Sometimes you simply make a bad career choice. In poor job markets with limited opportunities this can happen even more than once. This doesn’t mean that the job itself or the company that you work for were bad. This also does not mean that you are stupid. Sometimes the match was simply not good. Was it because of your boss, the company culture, the nature of the job, lack of development or toxic office atmosphere – it doesn’t really matter.
Having closed the chapter of my career that I can’t present with a Best Choice Golden Award (although it was highly successful judging by the number of promotions and raises), I was desperate to find good things about it in order to justify the time and energy spent. Yes, I was paid more than enough for what I did, but I’m simply not the type of person that is satisfied with just money. And it’s clear now that I will never be.

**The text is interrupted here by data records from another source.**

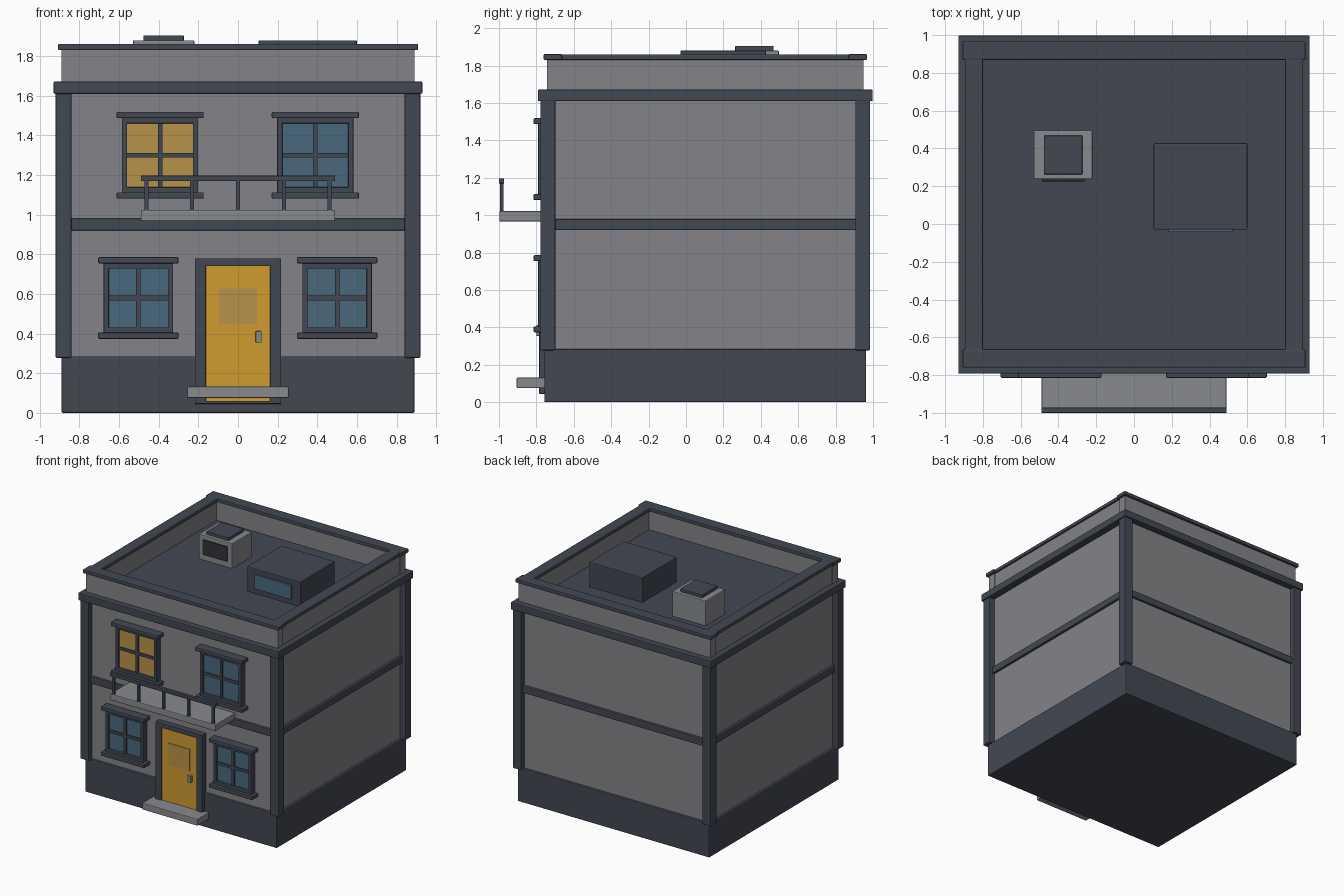
import bpy
import bmesh

cube = bpy.data.objects.get("Cube")
if cube:
    bpy.data.objects.remove(cube, do_unlink=True)


def material(name, color):
    m = bpy.data.materials.new(name)
    m.use_nodes = True
    m.diffuse_color = (*color, 1)
    m.node_tree.nodes["Principled BSDF"].inputs["Base Color"].default_value = (*color, 1)
    return m


GREY = material("wall grey", (0.23, 0.23, 0.25))
TRIM = material("dark slate", (0.055, 0.065, 0.085))
DOOR = material("door yellow", (0.62, 0.33, 0.03))
GLASS = material("blue glass", (0.065, 0.14, 0.2))
LIT = material("lit glass", (0.48, 0.29, 0.065))
GRILLE = material("dark grille", (0.03, 0.033, 0.04))
STONE = material("light stone", (0.25, 0.255, 0.27))


def box(name, mat, x, y, z, bevel=0.0):
    """Box spanning the given (low, high) ranges, with optional softened edges."""
    bm = bmesh.new()
    bmesh.ops.create_cube(bm, size=1)
    for v in bm.verts:
        v.co = [r[0] if c < 0 else r[1] for c, r in zip(v.co, (x, y, z))]
    mesh = bpy.data.meshes.new(name)
    bm.to_mesh(mesh)
    bm.free()
    mesh.materials.append(mat)
    obj = bpy.data.objects.new(name, mesh)
    bpy.context.collection.objects.link(obj)
    if bevel:
        mod = obj.modifiers.new("Bevel", "BEVEL")
        mod.width = bevel
        mod.segments = 2
    return obj


def around(c, half):
    return (c - half, c + half)


CY = 0.103   # depth centre of the building
SOFT = 0.006

# Main masses
box("plinth", TRIM, around(0, 0.89), around(CY, 0.86), (0, 0.285), SOFT)
box("walls", GREY, around(0, 0.87), around(CY, 0.84), (0.28, 1.63))
box("floor_band", TRIM, around(0, 0.89), around(CY, 0.86), (0.92, 0.98), SOFT)
box("cornice", TRIM, around(0, 0.93), around(CY, 0.895), (1.61, 1.672), SOFT)

# Corner pillars
for sx, side in ((-1, "right"), (1, "left")):
    for sy, end in ((-1, "front"), (1, "back")):
        box(f"pillar_{end}_{side}", TRIM, around(sx * 0.88, 0.04),
            around(CY + sy * 0.842, 0.04), (0.278, 1.62), SOFT)

# Parapet walls and caps
for s, end, side in ((-1, "front", "right"), (1, "back", "left")):
    box(f"parapet_{end}", GREY, around(0, 0.89), around(CY + s * 0.811, 0.034), (1.66, 1.835))
    box(f"parapet_{side}", GREY, around(s * 0.848, 0.034), around(CY, 0.79), (1.66, 1.835))
    box(f"parapet_cap_{end}", TRIM, around(0, 0.908), around(CY + s * 0.815, 0.049),
        (1.83, 1.862), SOFT)
    box(f"parapet_cap_{side}", TRIM, around(s * 0.848, 0.048), around(CY, 0.80),
        (1.83, 1.86), SOFT)


def window(name, cx, cz, hw, hh, glass):
    """Framed four-pane window with lintel and sill."""
    wall = -0.735
    box(name + "_glass", glass, around(cx, hw - 0.01), (-0.77, wall), around(cz, hh - 0.01))
    for s, side in ((-1, "right"), (1, "left")):
        box(f"{name}_jamb_{side}", TRIM, around(cx + s * (hw - 0.013), 0.013),
            (-0.79, wall), around(cz, hh), 0.003)
    box(name + "_mullion", TRIM, around(cx, 0.011), (-0.783, wall), around(cz, hh))
    box(name + "_transom", TRIM, around(cx, hw - 0.01), (-0.78, wall), around(cz, 0.012))
    for s, part in ((-1, "bottom_rail"), (1, "top_rail")):
        box(f"{name}_{part}", TRIM, around(cx, hw), (-0.79, wall),
            around(cz + s * (hh - 0.012), 0.015), 0.003)
    for s, part in ((-1, "sill"), (1, "lintel")):
        box(f"{name}_{part}", TRIM, around(cx, hw + 0.028), (-0.815, wall),
            around(cz + s * (hh + 0.015), 0.016), SOFT)


window("upper_right_window", -0.393, 1.3, 0.192, 0.188, LIT)
window("upper_left_window", 0.39, 1.3, 0.192, 0.188, GLASS)
window("lower_right_window", -0.503, 0.58, 0.175, 0.175, GLASS)
window("lower_left_window", 0.5, 0.58, 0.175, 0.175, GLASS)

# Door with frame, pane and handle
for s, side in ((-1, "right"), (1, "left")):
    box(f"door_jamb_{side}", TRIM, around(s * 0.19, 0.028), (-0.785, -0.73), (0.045, 0.78), 0.004)
box("door_head", TRIM, around(0, 0.218), (-0.785, -0.73), (0.74, 0.78), 0.004)
box("door_threshold", TRIM, around(0, 0.218), (-0.785, -0.73), (0.045, 0.06), 0.004)
box("door", DOOR, around(0, 0.164), (-0.775, -0.73), (0.055, 0.742))
box("door_pane", LIT, around(0, 0.097), (-0.78, -0.77), (0.447, 0.627))
box("door_handle", STONE, around(0.104, 0.015), (-0.80, -0.77), (0.355, 0.412), 0.003)
box("door_step", STONE, around(0, 0.257), (-0.905, -0.74), (0.075, 0.132), SOFT)

# Balcony
box("balcony_slab", STONE, around(0, 0.49), (-0.998, -0.735), (0.967, 1.022), SOFT)
box("balcony_rail", TRIM, around(0, 0.49), (-1.0, -0.972), (1.17, 1.197), 0.003)
for i in range(5):
    box(f"balcony_post_{i + 1}", TRIM, around((i - 2) * 0.231, 0.01), around(-0.986, 0.009),
        (1.015, 1.175))

# Rooftop ventilation unit
box("vent_unit", STONE, around(-0.375, 0.155), (0.237, 0.497), (1.665, 1.88), SOFT)
box("vent_cap", TRIM, around(-0.375, 0.102), (0.263, 0.468), (1.875, 1.905), 0.004)
box("vent_grille", GRILLE, around(-0.375, 0.113), (0.226, 0.24), (1.72, 1.845), 0.003)

# Rooftop light box
box("roof_box", TRIM, around(0.352, 0.248), (-0.03, 0.428), (1.665, 1.88), SOFT)
box("roof_box_window", GLASS, around(0.352, 0.17), (-0.043, -0.025), (1.715, 1.835), 0.003)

Having had enough time to think during the longer-than-usual summer break, not only did I ponder about myself and my situation, but also about this topic in general. And here is what I figured out – these are the things that you can learn from a bad career choice:
- How to say NO. If it’s not good it has to end at one point. So, you will have to learn to say “It’s enough” and “No, I don’t want this anymore”. Leaving is much harder than expected even when you have all the right reasons to do it. It’s especially hard for men. We prefer to provoke a break-up via incident, and not say it loud and clear (something I’d learned during my career as a Cosmo publisher) But you have to learn how to do it.

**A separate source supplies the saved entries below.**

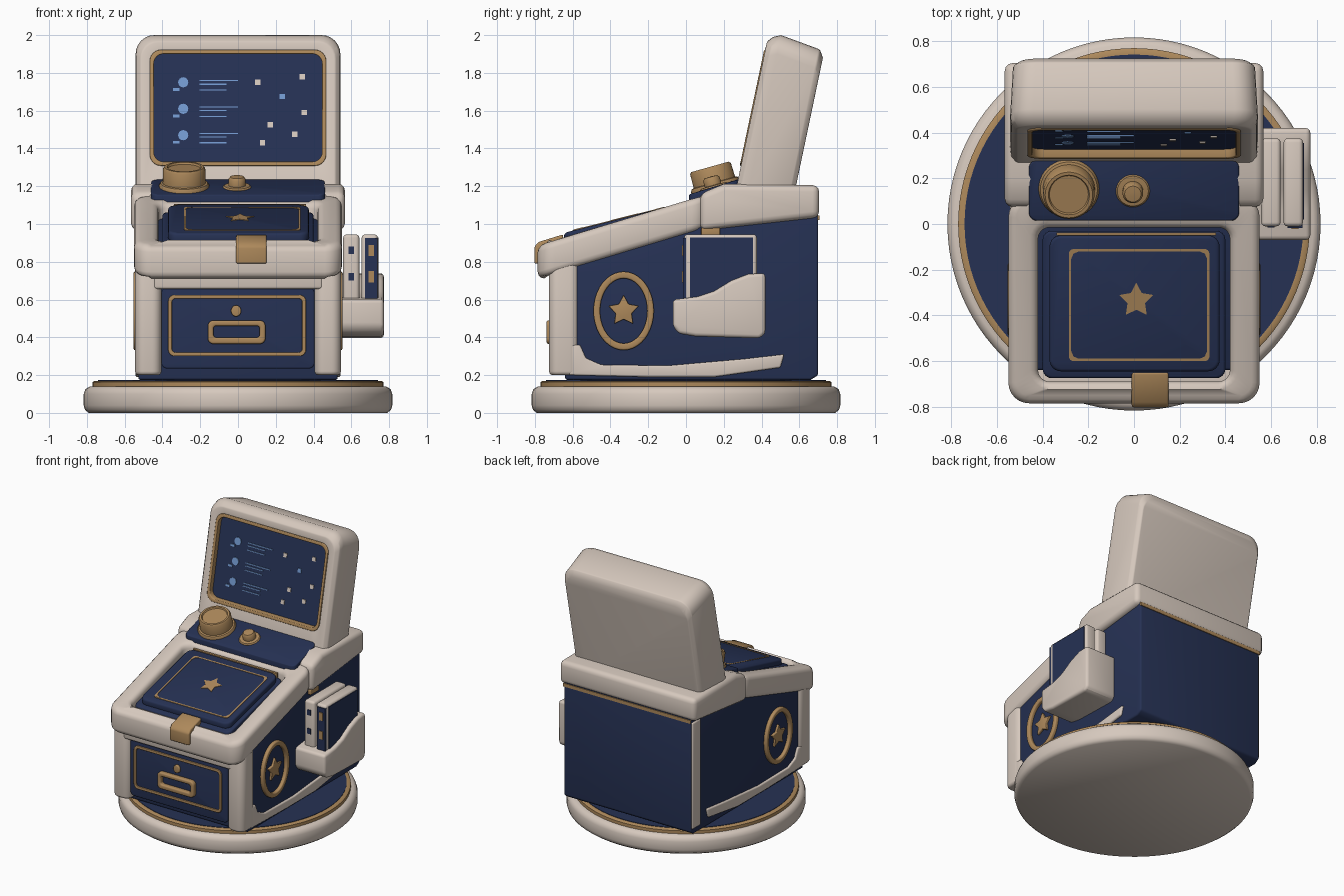
import bpy, bmesh, math
from mathutils import Vector

if "Cube" in bpy.data.objects:
    bpy.data.objects.remove(bpy.data.objects["Cube"])

def material(name, rgb):
    m = bpy.data.materials.new(name)
    m.diffuse_color = (*rgb, 1)
    m.use_nodes = True
    m.node_tree.nodes["Principled BSDF"].inputs["Base Color"].default_value = m.diffuse_color
    return m

CREAM = material("cream", (0.67, 0.58, 0.51))
NAVY = material("navy", (0.019, 0.031, 0.088))
GOLD = material("gold", (0.42, 0.25, 0.105))
BLUE = material("light_blue", (0.17, 0.32, 0.62))

# ---------- helpers ----------
def rrect(x0, x1, y0, y1, r, n=6):
    """Rounded rectangle outline."""
    pts = []
    for cx, cy, a0 in ((x1-r, y1-r, 0), (x0+r, y1-r, 90), (x0+r, y0+r, 180), (x1-r, y0+r, 270)):
        for i in range(n + 1):
            a = math.radians(a0 + 90 * i / n)
            pts.append((cx + r * math.cos(a), cy + r * math.sin(a)))
    return pts

def ellipse(cx, cy, rx, ry, n=40):
    return [(cx + rx * math.cos(2*math.pi*i/n), cy + ry * math.sin(2*math.pi*i/n)) for i in range(n)]

def star(cx, cy, r):
    return [(cx + (r if i % 2 == 0 else r*0.52) * math.sin(math.pi*i/5),
             cy + (r if i % 2 == 0 else r*0.52) * math.cos(math.pi*i/5)) for i in range(10)]

def place(pts, axis, d):
    """Lift a 2D outline into 3D on the plane across the given axis."""
    f = {'x': lambda p: (d, p[0], p[1]), 'y': lambda p: (p[0], d, p[1]), 'z': lambda p: (p[0], p[1], d)}[axis]
    return [Vector(f(p)) for p in pts]

def loft(name, loops, mat, bevel=0, cyclic=False, warp=None):
    """Bridge equal-length loops; cap the ends or close into a ring."""
    bm = bmesh.new()
    vs = [[bm.verts.new(p) for p in l] for l in loops]
    n = len(vs[0])
    for a, b in zip(vs, vs[1:] + ([vs[0]] if cyclic else [])):
        for i in range(n):
            bm.faces.new((a[i], a[(i+1) % n], b[(i+1) % n], b[i]))
    if not cyclic:
        bm.faces.new(vs[0]); bm.faces.new(vs[-1])
    bmesh.ops.recalc_face_normals(bm, faces=bm.faces)
    if warp:
        for v in bm.verts:
            v.co = warp(v.co)
    if bevel:
        es = [e for e in bm.edges if e.calc_face_angle(0) > 0.6]
        bmesh.ops.bevel(bm, geom=es, offset=bevel, segments=3, profile=0.5, affect='EDGES', clamp_overlap=True)
    me = bpy.data.meshes.new(name)
    bm.to_mesh(me); bm.free()
    me.materials.append(mat)
    ob = bpy.data.objects.new(name, me)
    bpy.context.collection.objects.link(ob)
    return ob

def prism(name, pts, axis, a, b, mat, bevel=0, warp=None):
    return loft(name, [place(pts, axis, a), place(pts, axis, b)], mat, bevel, False, warp)

def frame(name, outer, inner, axis, a, b, mat, bevel=0, warp=None):
    return loft(name, [place(outer, axis, a), place(outer, axis, b), place(inner, axis, b), place(inner, axis, a)],
                mat, bevel, True, warp)

def box(name, x0, x1, y0, y1, z0, z1, mat, bevel=0, warp=None):
    return prism(name, [(x0, y0), (x1, y0), (x1, y1), (x0, y1)], 'z', z0, z1, mat, bevel, warp)

def lathe(name, prof, mat, loc=(0, 0, 0), tilt=0, n=64):
    ob = loft(name, [place(ellipse(0, 0, r, r, n), 'z', z) for r, z in prof], mat)
    ob.location = loc
    ob.rotation_euler.x = tilt
    return ob

rim_slope = lambda v: Vector((v.x, v.y, v.z + 0.30 * (v.y + 0.79)))
lid_slope = lambda v: Vector((v.x, v.y, v.z + 0.25 * (v.y + 0.65)))
lean = lambda v: Vector((v.x, v.y + 0.21 * (v.z - 1.2), v.z))

# ---------- round base ----------
lathe("base_disc", [(0.79, 0), (0.81, 0.015), (0.817, 0.04), (0.817, 0.1), (0.808, 0.125), (0.785, 0.14)], CREAM, n=96)
lathe("base_trim", [(0.77, 0.13), (0.77, 0.163), (0.76, 0.17), (0.74, 0.17)], GOLD, n=96)
lathe("base_top", [(0.742, 0.14), (0.742, 0.173)], NAVY, n=96)

# ---------- cabinet body ----------
prism("cabinet_body", [(-0.64, 0.175), (0.66, 0.175), (0.7, 0.2), (0.7, 1.06), (0.08, 1.06), (-0.64, 0.845)],
      'x', -0.528, 0.528, NAVY, 0.012)
box("back_trim", -0.53, 0.53, 0.695, 0.706, 1.02, 1.045, GOLD)
strip = [(-0.62, 0.2), (-0.2, 0.19), (0.15, 0.19), (0.5, 0.24), (0.52, 0.31), (0.3, 0.285), (-0.1, 0.25),
         (-0.45, 0.255), (-0.53, 0.29), (-0.56, 0.36), (-0.62, 0.36)]
for s, side in ((-1, "left"), (1, "right")):
    x0, x1 = sorted((s * 0.405, s * 0.545))
    prism("front_post_" + side, rrect(x0, x1, -0.725, -0.565, 0.05), 'z', 0.2, 0.8, CREAM, 0.02)
    prism("skirting_" + side, strip, 'x', s * 0.51, s * 0.543, CREAM, 0.01)
    # side emblem
    frame("emblem_ring_" + side, ellipse(-0.33, 0.54, 0.16, 0.208), ellipse(-0.33, 0.54, 0.125, 0.172),
          'x', s * 0.52, s * 0.553, GOLD, 0.009)
    prism("emblem_star_" + side, star(-0.33, 0.54, 0.085), 'x', s * 0.52, s * 0.545, GOLD, 0.005)
box("rear_post_left", -0.54, -0.5, 0.59, 0.69, 0.22, 1.02, CREAM, 0.01)
box("front_crossbar", -0.45, 0.45, -0.725, -0.6, 0.655, 0.8, CREAM, 0.015)

# ---------- drawer ----------
prism("drawer_front", rrect(-0.405, 0.405, 0.235, 0.665, 0.03), 'y', -0.705, -0.6, NAVY, 0.008)
frame("drawer_trim", rrect(-0.37, 0.36, 0.3, 0.625, 0.035), rrect(-0.35, 0.34, 0.32, 0.605, 0.02),
      'y', -0.715, -0.7, GOLD, 0.004)
frame("drawer_handle", rrect(-0.16, 0.145, 0.365, 0.49, 0.03), rrect(-0.13, 0.115, 0.4, 0.46, 0.015),
      'y', -0.738, -0.7, GOLD, 0.01)
prism("drawer_button", ellipse(-0.01, 0.54, 0.027, 0.03, 20), 'y', -0.722, -0.7, GOLD, 0.006)

# ---------- sloping desk rim and lid ----------
frame("desk_rim", rrect(-0.55, 0.55, -0.785, 0.12, 0.09), rrect(-0.42, 0.42, -0.69, -0.015, 0.05),
      'z', 0.71, 0.885, CREAM, 0.035, rim_slope)
prism("lid_base", rrect(-0.4, 0.4, -0.675, -0.03, 0.04), 'z', 0.84, 0.91, NAVY, 0.012, lid_slope)
prism("lid_top", rrect(-0.37, 0.375, -0.645, -0.05, 0.05), 'z', 0.9, 0.952, NAVY, 0.014, lid_slope)
frame("lid_line", rrect(-0.285, 0.33, -0.6, -0.11, 0.02), rrect(-0.275, 0.32, -0.59, -0.12, 0.015),
      'z', 0.948, 0.956, GOLD, 0, lid_slope)
for x, sx in ((-0.28, 1), (0.325, -1)):
    for y, sy in ((-0.595, 1), (-0.115, -1)):
        prism("lid_corner", [(x, y), (x + sx*0.05, y), (x + sx*0.015, y + sy*0.015), (x, y + sy*0.05)],
              'z', 0.948, 0.957, GOLD, 0, lid_slope)
prism("lid_star", star(0.01, -0.335, 0.078), 'z', 0.946, 0.957, GOLD, 0, lid_slope)
box("lid_hinge", -0.34, 0.36, -0.05, -0.038, 0.92, 0.953, GOLD, 0, lid_slope)
prism("latch", [(-0.803, 0.79), (-0.803, 0.88), (-0.78, 0.905), (-0.65, 0.945), (-0.65, 0.88), (-0.76, 0.84), (-0.76, 0.79)],
      'x', -0.01, 0.152, GOLD, 0.01)

# ---------- shoulder block and control panel ----------
prism("shoulder_block", [(0.075, 0.965), (0.075, 1.16), (0.2, 1.212), (0.705, 1.205), (0.705, 1.035)],
      'x', -0.566, 0.566, CREAM, 0.035)
prism("control_panel", rrect(-0.46, 0.46, 0.015, 0.28, 0.035), 'z', 0.84, 0.915, NAVY, 0.008, rim_slope)
TILT = math.atan(0.28)
lathe("large_knob", [(0.13, -0.02), (0.133, 0.02), (0.125, 0.033), (0.114, 0.036), (0.112, 0.11), (0.104, 0.122),
                     (0.09, 0.122), (0.085, 0.112), (0.02, 0.112)], GOLD, (-0.285, 0.16, 1.185), TILT, 40)
lathe("small_knob", [(0.075, -0.02), (0.075, 0.015), (0.068, 0.022), (0.045, 0.024), (0.045, 0.058), (0.036, 0.07),
                     (0.01, 0.072)], GOLD, (-0.005, 0.15, 1.182), TILT, 28)

# ---------- screen housing ----------
opening = rrect(-0.465, 0.465, 1.31, 1.92, 0.06)
loft("screen_housing", [
    place(rrect(-0.51, 0.51, 1.08, 1.88, 0.1), 'y', 0.582),
    place(rrect(-0.53, 0.53, 1.06, 1.925, 0.1), 'y', 0.555),
    place(rrect(-0.542, 0.542, 1.05, 2.0, 0.1), 'y', 0.335),
    place(rrect(-0.538, 0.538, 1.05, 1.99, 0.1), 'y', 0.295),
    place(rrect(-0.515, 0.515, 1.07, 1.965, 0.09), 'y', 0.268),
    place(opening, 'y', 0.268), place(opening, 'y', 0.31)], CREAM, 0.012, False, lean)
frame("screen_trim", rrect(-0.467, 0.467, 1.308, 1.922, 0.06), rrect(-0.445, 0.445, 1.33, 1.9, 0.05),
      'y', 0.262, 0.312, GOLD, 0.005, lean)
prism("screen_glass", opening, 'y', 0.3, 0.32, NAVY, 0, lean)

# screen readout: icons, lines and dots
for z in (1.74, 1.6, 1.46):
    prism("screen_icon", ellipse(-0.29, z + 0.01, 0.027, 0.027, 16), 'y', 0.295, 0.302, BLUE, 0, lean)
    box("screen_icon_bar", -0.345, -0.31, 0.295, 0.302, z - 0.035, z - 0.02, BLUE, 0, lean)
    for dz, x1 in ((0.02, 0.0), (0.0, -0.06), (-0.03, -0.06)):
        box("screen_line", -0.205, x1, 0.295, 0.302, z + dz - 0.003, z + dz + 0.003, BLUE, 0, lean)
for x, z, m in ((0.105, 1.75, CREAM), (0.235, 1.675, BLUE), (0.34, 1.78, CREAM), (0.35, 1.59, CREAM),
                (0.17, 1.525, CREAM), (0.3, 1.475, CREAM), (0.13, 1.43, CREAM)):
    box("screen_dot", x - 0.014, x + 0.014, 0.295, 0.302, z - 0.014, z + 0.014, m, 0, lean)

# ---------- side pocket with books ----------
prism("side_pocket", [(-0.04, 0.42), (0.05, 0.405), (0.39, 0.395), (0.42, 0.42), (0.42, 0.74), (0.33, 0.735), (0.24, 0.7),
                      (0.15, 0.645), (0.06, 0.615), (-0.07, 0.6), (-0.07, 0.46)], 'x', 0.515, 0.772, CREAM, 0.035)
for i, x in enumerate((0.557, 0.655)):
    box("book_%d" % (i + 1), x, x + 0.085, -0.01, 0.375, 0.5, 0.945, CREAM, 0.018)
box("book_cover", 0.735, 0.745, 0.02, 0.355, 0.5, 0.928, NAVY)
box("book_spine", 0.672, 0.738, -0.017, 0.0, 0.5, 0.925, NAVY)
for z in (0.72, 0.86):
    box("spine_label", 0.69, 0.72, -0.022, -0.01, z - 0.03, z + 0.03, GOLD)
    box("spine_mark", 0.585, 0.615, -0.015, 0.0, z - 0.02, z + 0.02, NAVY)
box("pocket_clip", 0.52, 0.55, 0.08, 0.18, 0.94, 0.98, GOLD, 0.006)

# ---------- smooth shading ----------
for ob in bpy.context.collection.objects:
    ob.select_set(True)
    bpy.context.view_layer.objects.active = ob
bpy.ops.object.shade_smooth_by_angle(angle=math.radians(38))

- How to leave after the first attempt at leaving. If you were so tempted to leave that you even found another option, then leave. One more round and one more attempt will just prolong the agony. A job is not a marriage. I would always fight to keep the marriage or relationship, but once you are ready to leave – just leave. And don’t look back.
- How to use time to increase your value – although it’s not all about money, it’s important that you have enough of it or a few other options. Even in a mismatch situation you can learn new things (for example, I know how to work in SAP now,) and make yourself more attractive for future opportunities.
- How to establish constructive relationships with people – colleagues, business partners, customers. Whatever your level of satisfaction with your current job is, it can be increased by establishing good relationships with people around you. I’m honored and genuinely touched whenever people that I worked with almost 10 years ago still call me for business or career advice or just beer.
- How to trust your instincts more – this is not easy and I repeat – in job markets such as Serbian or SEE sometimes you ignore your instincts for an additional 500 EUR, but if it’s at all possible, listen to your heart as well when making the final choice.
While figuring out what to do and turning a new leaf I tried to apply some of those pieces of advice, and so far, it’s working very well. But I can’t promise that I’ll be able to follow my advice every time. It’s a never-ending learning process.
Cheers to new beginnings! They are always exciting. Stressful but exciting. And if you apply what you’ve learned before, the stress level decreases quite fast and excitement grows even faster!